--- START ---

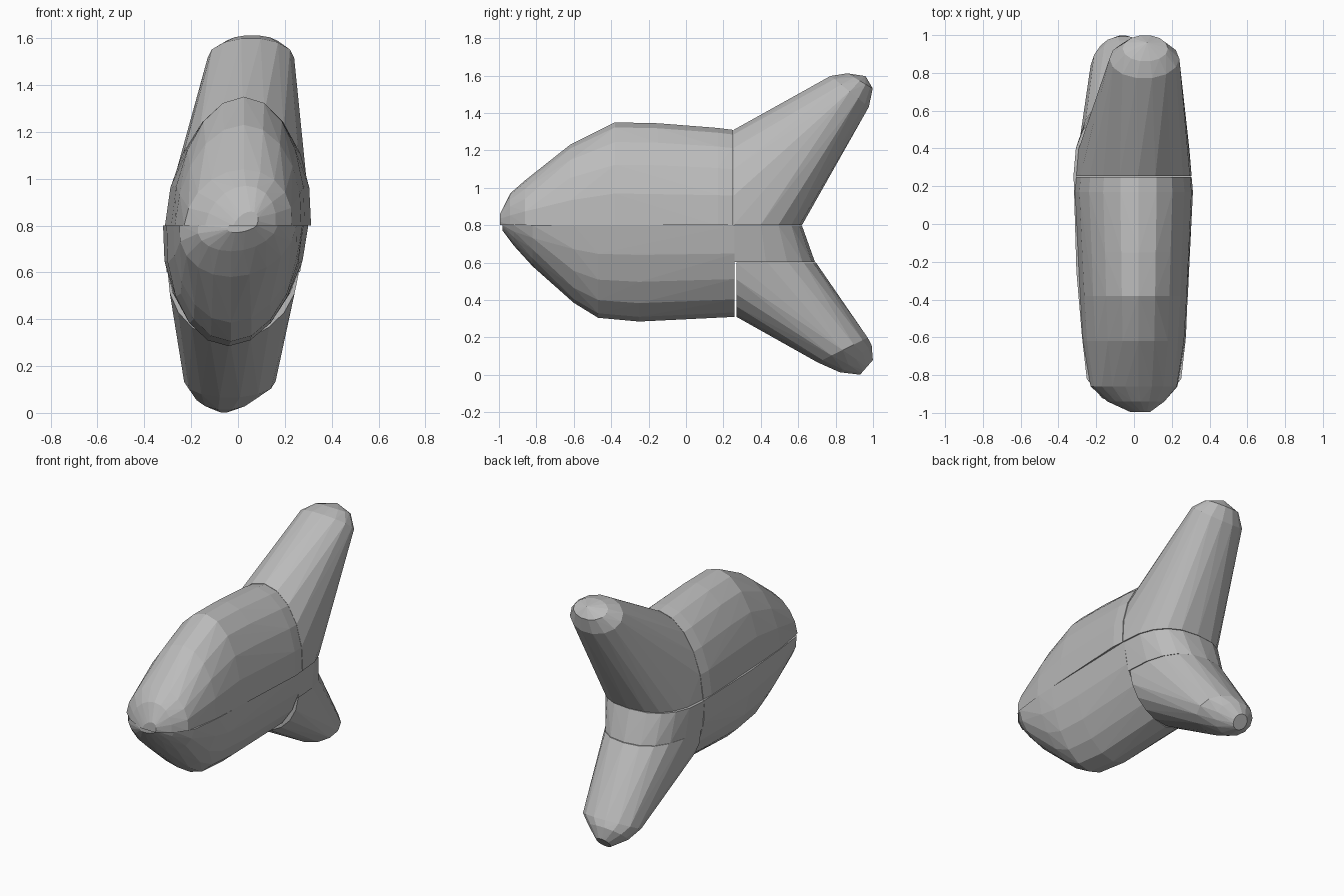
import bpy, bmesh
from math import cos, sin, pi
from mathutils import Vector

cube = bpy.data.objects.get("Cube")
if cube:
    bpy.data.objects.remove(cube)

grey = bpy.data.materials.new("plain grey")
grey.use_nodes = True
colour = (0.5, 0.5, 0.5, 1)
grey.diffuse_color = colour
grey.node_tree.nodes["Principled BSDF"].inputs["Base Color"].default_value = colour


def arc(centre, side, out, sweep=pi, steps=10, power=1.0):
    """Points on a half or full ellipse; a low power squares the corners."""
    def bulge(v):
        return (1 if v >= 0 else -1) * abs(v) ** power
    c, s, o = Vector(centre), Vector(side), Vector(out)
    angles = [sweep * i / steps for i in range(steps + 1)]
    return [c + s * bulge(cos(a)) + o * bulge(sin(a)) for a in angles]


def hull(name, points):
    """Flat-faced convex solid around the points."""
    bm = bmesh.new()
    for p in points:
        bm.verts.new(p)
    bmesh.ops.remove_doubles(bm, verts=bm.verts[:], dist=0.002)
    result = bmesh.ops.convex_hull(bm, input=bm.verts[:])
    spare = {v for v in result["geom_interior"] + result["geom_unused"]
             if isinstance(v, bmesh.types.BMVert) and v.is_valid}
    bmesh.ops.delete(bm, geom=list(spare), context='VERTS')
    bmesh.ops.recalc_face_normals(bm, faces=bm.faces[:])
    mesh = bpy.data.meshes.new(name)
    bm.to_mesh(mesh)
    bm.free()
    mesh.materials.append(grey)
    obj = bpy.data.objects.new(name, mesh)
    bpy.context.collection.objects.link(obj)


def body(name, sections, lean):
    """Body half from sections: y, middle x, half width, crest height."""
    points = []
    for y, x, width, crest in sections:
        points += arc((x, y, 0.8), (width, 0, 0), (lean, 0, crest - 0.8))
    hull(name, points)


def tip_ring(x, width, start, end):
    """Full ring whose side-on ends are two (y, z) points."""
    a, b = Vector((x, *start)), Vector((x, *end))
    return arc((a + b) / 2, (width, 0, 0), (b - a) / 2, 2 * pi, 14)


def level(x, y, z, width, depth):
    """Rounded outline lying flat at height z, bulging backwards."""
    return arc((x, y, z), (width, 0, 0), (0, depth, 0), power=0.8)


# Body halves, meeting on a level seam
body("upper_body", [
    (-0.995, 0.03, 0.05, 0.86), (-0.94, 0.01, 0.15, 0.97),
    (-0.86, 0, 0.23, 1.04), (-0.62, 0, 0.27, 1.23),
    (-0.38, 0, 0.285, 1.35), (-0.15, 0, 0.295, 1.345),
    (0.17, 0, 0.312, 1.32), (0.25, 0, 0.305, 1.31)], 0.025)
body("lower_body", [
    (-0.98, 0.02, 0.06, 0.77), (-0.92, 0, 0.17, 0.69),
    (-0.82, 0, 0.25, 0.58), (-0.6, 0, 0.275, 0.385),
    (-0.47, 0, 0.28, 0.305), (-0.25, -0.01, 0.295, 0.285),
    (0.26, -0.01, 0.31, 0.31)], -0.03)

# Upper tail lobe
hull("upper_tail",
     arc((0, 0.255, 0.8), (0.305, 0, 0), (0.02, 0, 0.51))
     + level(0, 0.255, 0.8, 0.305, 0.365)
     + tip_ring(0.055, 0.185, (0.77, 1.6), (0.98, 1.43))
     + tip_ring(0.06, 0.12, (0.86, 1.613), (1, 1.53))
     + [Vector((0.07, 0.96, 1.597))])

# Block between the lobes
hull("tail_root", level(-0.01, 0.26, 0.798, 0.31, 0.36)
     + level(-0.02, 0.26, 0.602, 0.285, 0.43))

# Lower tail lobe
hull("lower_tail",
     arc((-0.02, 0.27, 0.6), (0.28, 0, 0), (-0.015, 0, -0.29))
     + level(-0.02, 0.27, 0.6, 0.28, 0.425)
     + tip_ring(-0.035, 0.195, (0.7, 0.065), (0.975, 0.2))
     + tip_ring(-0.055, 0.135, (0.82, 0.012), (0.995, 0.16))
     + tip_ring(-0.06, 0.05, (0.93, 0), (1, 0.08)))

--- END ---
--- START ---

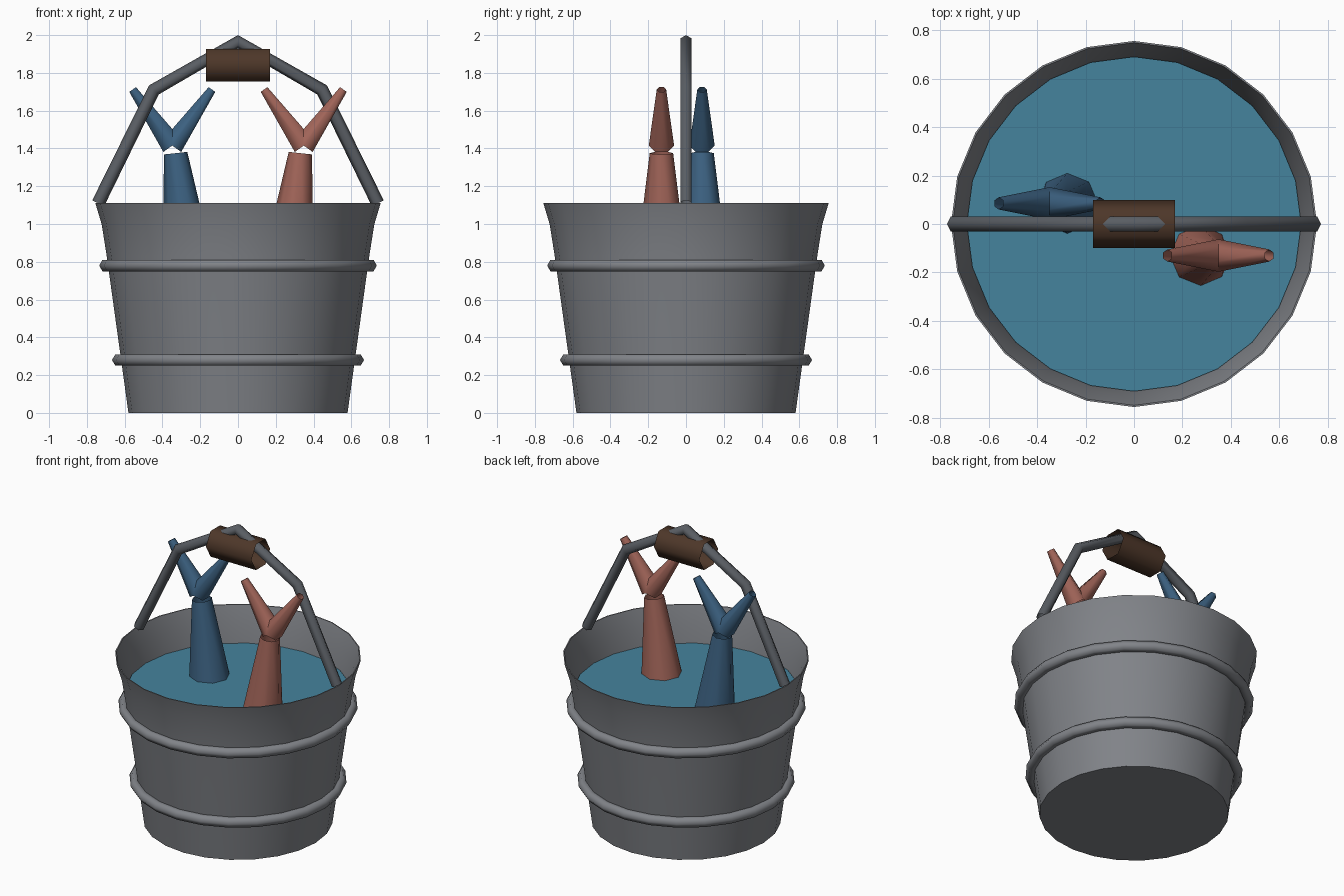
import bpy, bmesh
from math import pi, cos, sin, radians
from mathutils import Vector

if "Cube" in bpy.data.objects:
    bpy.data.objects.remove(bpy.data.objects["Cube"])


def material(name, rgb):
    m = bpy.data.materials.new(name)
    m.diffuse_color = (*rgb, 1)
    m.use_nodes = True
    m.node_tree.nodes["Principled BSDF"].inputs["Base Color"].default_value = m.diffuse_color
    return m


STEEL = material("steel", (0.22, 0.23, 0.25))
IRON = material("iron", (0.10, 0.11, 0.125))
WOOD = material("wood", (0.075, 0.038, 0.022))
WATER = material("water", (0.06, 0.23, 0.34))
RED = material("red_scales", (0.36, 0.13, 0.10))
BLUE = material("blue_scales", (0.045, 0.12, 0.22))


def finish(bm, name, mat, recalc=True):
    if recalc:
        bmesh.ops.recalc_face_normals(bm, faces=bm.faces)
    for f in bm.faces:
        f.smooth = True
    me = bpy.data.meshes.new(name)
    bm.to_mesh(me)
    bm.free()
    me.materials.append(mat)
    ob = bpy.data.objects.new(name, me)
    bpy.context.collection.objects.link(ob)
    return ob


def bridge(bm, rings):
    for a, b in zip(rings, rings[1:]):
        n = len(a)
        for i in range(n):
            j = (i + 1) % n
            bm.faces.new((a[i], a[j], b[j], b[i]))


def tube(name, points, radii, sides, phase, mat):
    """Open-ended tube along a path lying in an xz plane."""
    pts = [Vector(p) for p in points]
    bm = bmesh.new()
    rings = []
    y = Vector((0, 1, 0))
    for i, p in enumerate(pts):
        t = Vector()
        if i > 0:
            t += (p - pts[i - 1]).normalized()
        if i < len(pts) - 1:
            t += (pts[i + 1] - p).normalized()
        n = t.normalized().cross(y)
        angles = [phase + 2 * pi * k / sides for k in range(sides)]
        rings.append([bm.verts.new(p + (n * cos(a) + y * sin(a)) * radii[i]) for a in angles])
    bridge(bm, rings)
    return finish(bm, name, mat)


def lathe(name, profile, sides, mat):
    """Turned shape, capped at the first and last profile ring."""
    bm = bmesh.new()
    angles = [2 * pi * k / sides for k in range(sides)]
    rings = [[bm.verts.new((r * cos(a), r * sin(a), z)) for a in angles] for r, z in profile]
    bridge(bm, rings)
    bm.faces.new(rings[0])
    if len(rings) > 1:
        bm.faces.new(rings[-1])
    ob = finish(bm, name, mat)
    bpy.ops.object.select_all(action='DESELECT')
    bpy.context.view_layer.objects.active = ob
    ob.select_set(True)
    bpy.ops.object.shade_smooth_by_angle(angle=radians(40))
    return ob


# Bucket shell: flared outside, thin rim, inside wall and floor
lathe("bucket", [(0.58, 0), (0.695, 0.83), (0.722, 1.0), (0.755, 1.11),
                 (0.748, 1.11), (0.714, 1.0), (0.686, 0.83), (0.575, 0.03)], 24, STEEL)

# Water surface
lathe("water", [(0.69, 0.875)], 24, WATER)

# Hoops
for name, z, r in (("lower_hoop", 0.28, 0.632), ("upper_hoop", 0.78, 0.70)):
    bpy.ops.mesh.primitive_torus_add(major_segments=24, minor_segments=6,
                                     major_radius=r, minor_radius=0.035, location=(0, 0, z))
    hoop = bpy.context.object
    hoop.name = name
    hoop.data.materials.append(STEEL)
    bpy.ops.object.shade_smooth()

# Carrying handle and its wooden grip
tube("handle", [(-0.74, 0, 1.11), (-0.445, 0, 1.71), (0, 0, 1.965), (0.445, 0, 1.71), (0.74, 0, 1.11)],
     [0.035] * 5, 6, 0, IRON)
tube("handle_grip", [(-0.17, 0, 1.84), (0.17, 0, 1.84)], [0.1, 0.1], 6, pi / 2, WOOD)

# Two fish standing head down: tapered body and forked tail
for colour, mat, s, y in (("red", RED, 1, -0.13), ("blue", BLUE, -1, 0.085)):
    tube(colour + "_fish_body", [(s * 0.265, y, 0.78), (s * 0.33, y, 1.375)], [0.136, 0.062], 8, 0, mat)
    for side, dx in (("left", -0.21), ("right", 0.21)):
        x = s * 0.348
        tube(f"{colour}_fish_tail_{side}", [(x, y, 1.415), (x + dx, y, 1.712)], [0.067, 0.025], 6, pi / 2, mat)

--- END ---

When you reach the line containing "(0.36, 0.13, 0.10))" in the data above, start copying exactly, and stop after the line containing "return finish(bm, name, mat)".

RED = material("red_scales", (0.36, 0.13, 0.10))
BLUE = material("blue_scales", (0.045, 0.12, 0.22))


def finish(bm, name, mat, recalc=True):
    if recalc:
        bmesh.ops.recalc_face_normals(bm, faces=bm.faces)
    for f in bm.faces:
        f.smooth = True
    me = bpy.data.meshes.new(name)
    bm.to_mesh(me)
    bm.free()
    me.materials.append(mat)
    ob = bpy.data.objects.new(name, me)
    bpy.context.collection.objects.link(ob)
    return ob


def bridge(bm, rings):
    for a, b in zip(rings, rings[1:]):
        n = len(a)
        for i in range(n):
            j = (i + 1) % n
            bm.faces.new((a[i], a[j], b[j], b[i]))


def tube(name, points, radii, sides, phase, mat):
    """Open-ended tube along a path lying in an xz plane."""
    pts = [Vector(p) for p in points]
    bm = bmesh.new()
    rings = []
    y = Vector((0, 1, 0))
    for i, p in enumerate(pts):
        t = Vector()
        if i > 0:
            t += (p - pts[i - 1]).normalized()
        if i < len(pts) - 1:
            t += (pts[i + 1] - p).normalized()
        n = t.normalized().cross(y)
        angles = [phase + 2 * pi * k / sides for k in range(sides)]
        rings.append([bm.verts.new(p + (n * cos(a) + y * sin(a)) * radii[i]) for a in angles])
    bridge(bm, rings)
    return finish(bm, name, mat)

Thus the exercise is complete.